=== HOW TO COMPLETE THIS TASK ===
Only lines holding "false" are needed; copy each of them from the data below.

─── THE DATA ───

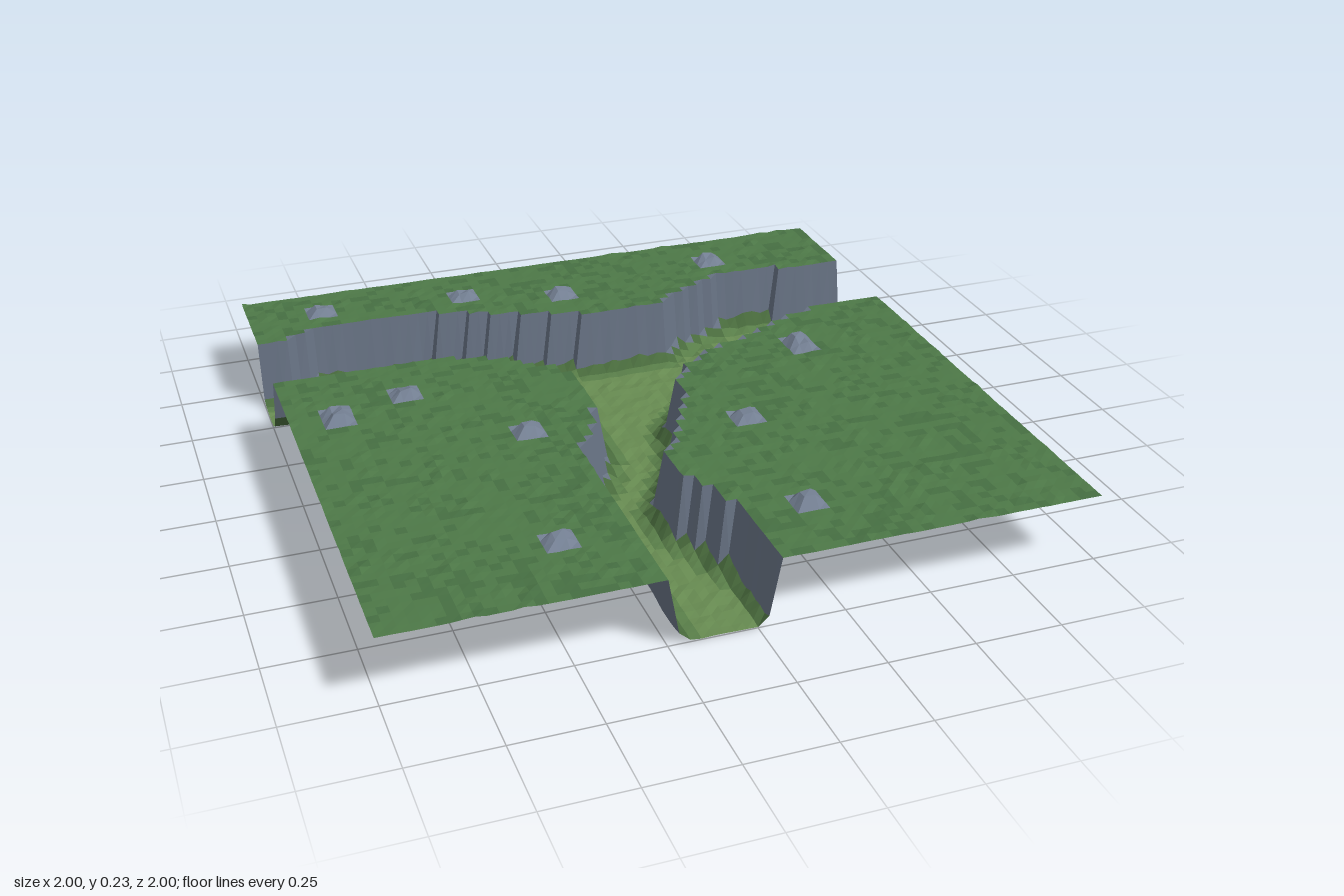
import * as THREE from 'three';

const N = 64, STEP = 2 / N, TOP = 0.203;

// Canyon rims seen from above, as x, z pairs
const northRim = [[-1.2, -0.68], [-0.91, -0.68], [-0.82, -0.72], [-0.7, -0.735], [-0.45, -0.73], [-0.35, -0.7],
  [-0.25, -0.65], [-0.1, -0.6], [0.05, -0.55], [0.3, -0.545], [0.4, -0.62], [0.55, -0.69], [0.75, -0.69],
  [0.82, -0.675], [1.2, -0.675]];
const eastRim = [[1.2, -0.4], [0.8, -0.39], [0.65, -0.35], [0.5, -0.28], [0.4, -0.23], [0.3, -0.2], [0.2, -0.11],
  [0.14, -0.03], [0.12, 0.1], [0.07, 0.2], [0.01, 0.3], [-0.05, 0.4], [-0.05, 0.5], [0, 0.6], [0.03, 0.7],
  [0.06, 0.8], [0.06, 1.2]];
const westRim = [[-0.24, 1.2], [-0.24, 0.9], [-0.23, 0.7], [-0.24, 0.5], [-0.24, 0.3], [-0.17, 0.2], [-0.13, 0.1],
  [-0.1, 0], [-0.11, -0.15], [-0.14, -0.24], [-0.2, -0.29], [-0.25, -0.34], [-0.35, -0.39], [-0.45, -0.41],
  [-0.6, -0.435], [-1.2, -0.435]];
const outline = [...northRim, ...eastRim, ...westRim];

// Centres of the rocks on the plateaus
const rocks = [[-0.77, -0.87], [-0.31, -0.83], [0.03, -0.74], [0.58, -0.83], [-0.65, -0.21], [-0.865, -0.125],
  [0.61, -0.125], [-0.37, 0.15], [0.275, 0.27], [-0.46, 0.735], [0.245, 0.765]];

let seed = 7;
function random() {
  seed = (seed * 16807) % 2147483647;
  return seed / 2147483647;
}

// Distance to the rim: positive inside the canyon, negative on the plateaus
function depthInside(x, z) {
  let inside = false, best = Infinity;
  outline.forEach(([ax, az], i) => {
    const [bx, bz] = outline[(i + 1) % outline.length];
    if ((az > z) !== (bz > z) && x < ax + (z - az) / (bz - az) * (bx - ax)) inside = !inside;
    const dx = bx - ax, dz = bz - az;
    const t = THREE.MathUtils.clamp(((x - ax) * dx + (z - az) * dz) / (dx * dx + dz * dz), 0, 1);
    best = Math.min(best, Math.hypot(x - ax - t * dx, z - az - t * dz));
  });
  return inside ? best : -best;
}

function makeVertex(i, j) {
  const x = -1 + i * STEP, z = -1 + j * STEP;
  const d = depthInside(x, z);
  let y, rock = false;
  if (d > 0) {
    const slope = THREE.MathUtils.clamp(1 - d / 0.075, 0, 1);
    y = 0.003 + random() * 0.007 + slope * slope * (0.04 + random() * 0.025);
  } else {
    y = TOP + (random() < 0.15 ? 0.006 : 0.002) * random();
    // Each rock raises a small patch of the grid
    rock = d < -0.05 && rocks.some(([rx, rz]) => Math.abs(x - rx) <= STEP && Math.abs(z - rz) <= STEP);
    if (rock) y += 0.014 + random() * 0.016;
  }
  return { x, y, z, d, rock };
}

// Which part of the terrain a grid cell belongs to
function partOf(cell) {
  const ys = cell.map(v => v.y);
  const d = cell.reduce((sum, v) => sum + v.d, 0) / 4;
  if (Math.max(...ys) - Math.min(...ys) > 0.1) return 'cliff';
  if (cell.some(v => v.rock)) return 'rocks';
  if (d < 0) return random() < 0.25 ? 'grassDark' : 'grass';
  if (d < 0.045) return 'cliffFoot';
  return d < 0.075 ? 'canyonBank' : 'canyonFloor';
}

const colors = {
  grass: 0x4d7847, grassDark: 0x466f42, cliff: 0x667182, rocks: 0x737f92,
  cliffFoot: 0x486a3c, canyonBank: 0x587d48, canyonFloor: 0x678b51,
};

export function createModel() {
  const model = new THREE.Group();
  model.name = 'canyonTerrain';
  const grid = [];
  for (let j = 0; j <= N; j++) {
    grid.push(Array.from({ length: N + 1 }, (_, i) => makeVertex(i, j)));
  }

  // Sort the cells' triangles into one surface per part
  const surfaces = Object.fromEntries(Object.keys(colors).map(name => [name, []]));
  for (let j = 0; j < N; j++) {
    for (let i = 0; i < N; i++) {
      const a = grid[j][i], b = grid[j + 1][i], c = grid[j + 1][i + 1], d = grid[j][i + 1];
      const list = surfaces[partOf([a, b, c, d])];
      for (const v of [a, b, d, b, c, d]) list.push(v.x, v.y, v.z);
    }
  }

  for (const [name, points] of Object.entries(surfaces)) {
    const geometry = new THREE.BufferGeometry();
    geometry.setAttribute('position', new THREE.Float32BufferAttribute(points, 3));
    geometry.computeVertexNormals();
    const material = new THREE.MeshStandardMaterial({
      color: colors[name], flatShading: true, side: THREE.DoubleSide,
    });
    const mesh = new THREE.Mesh(geometry, material);
    mesh.name = name;
    model.add(mesh);
  }
  return model;
}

───

=== YOUR RESPONSE ===
  let inside = false, best = Infinity;
  let y, rock = false;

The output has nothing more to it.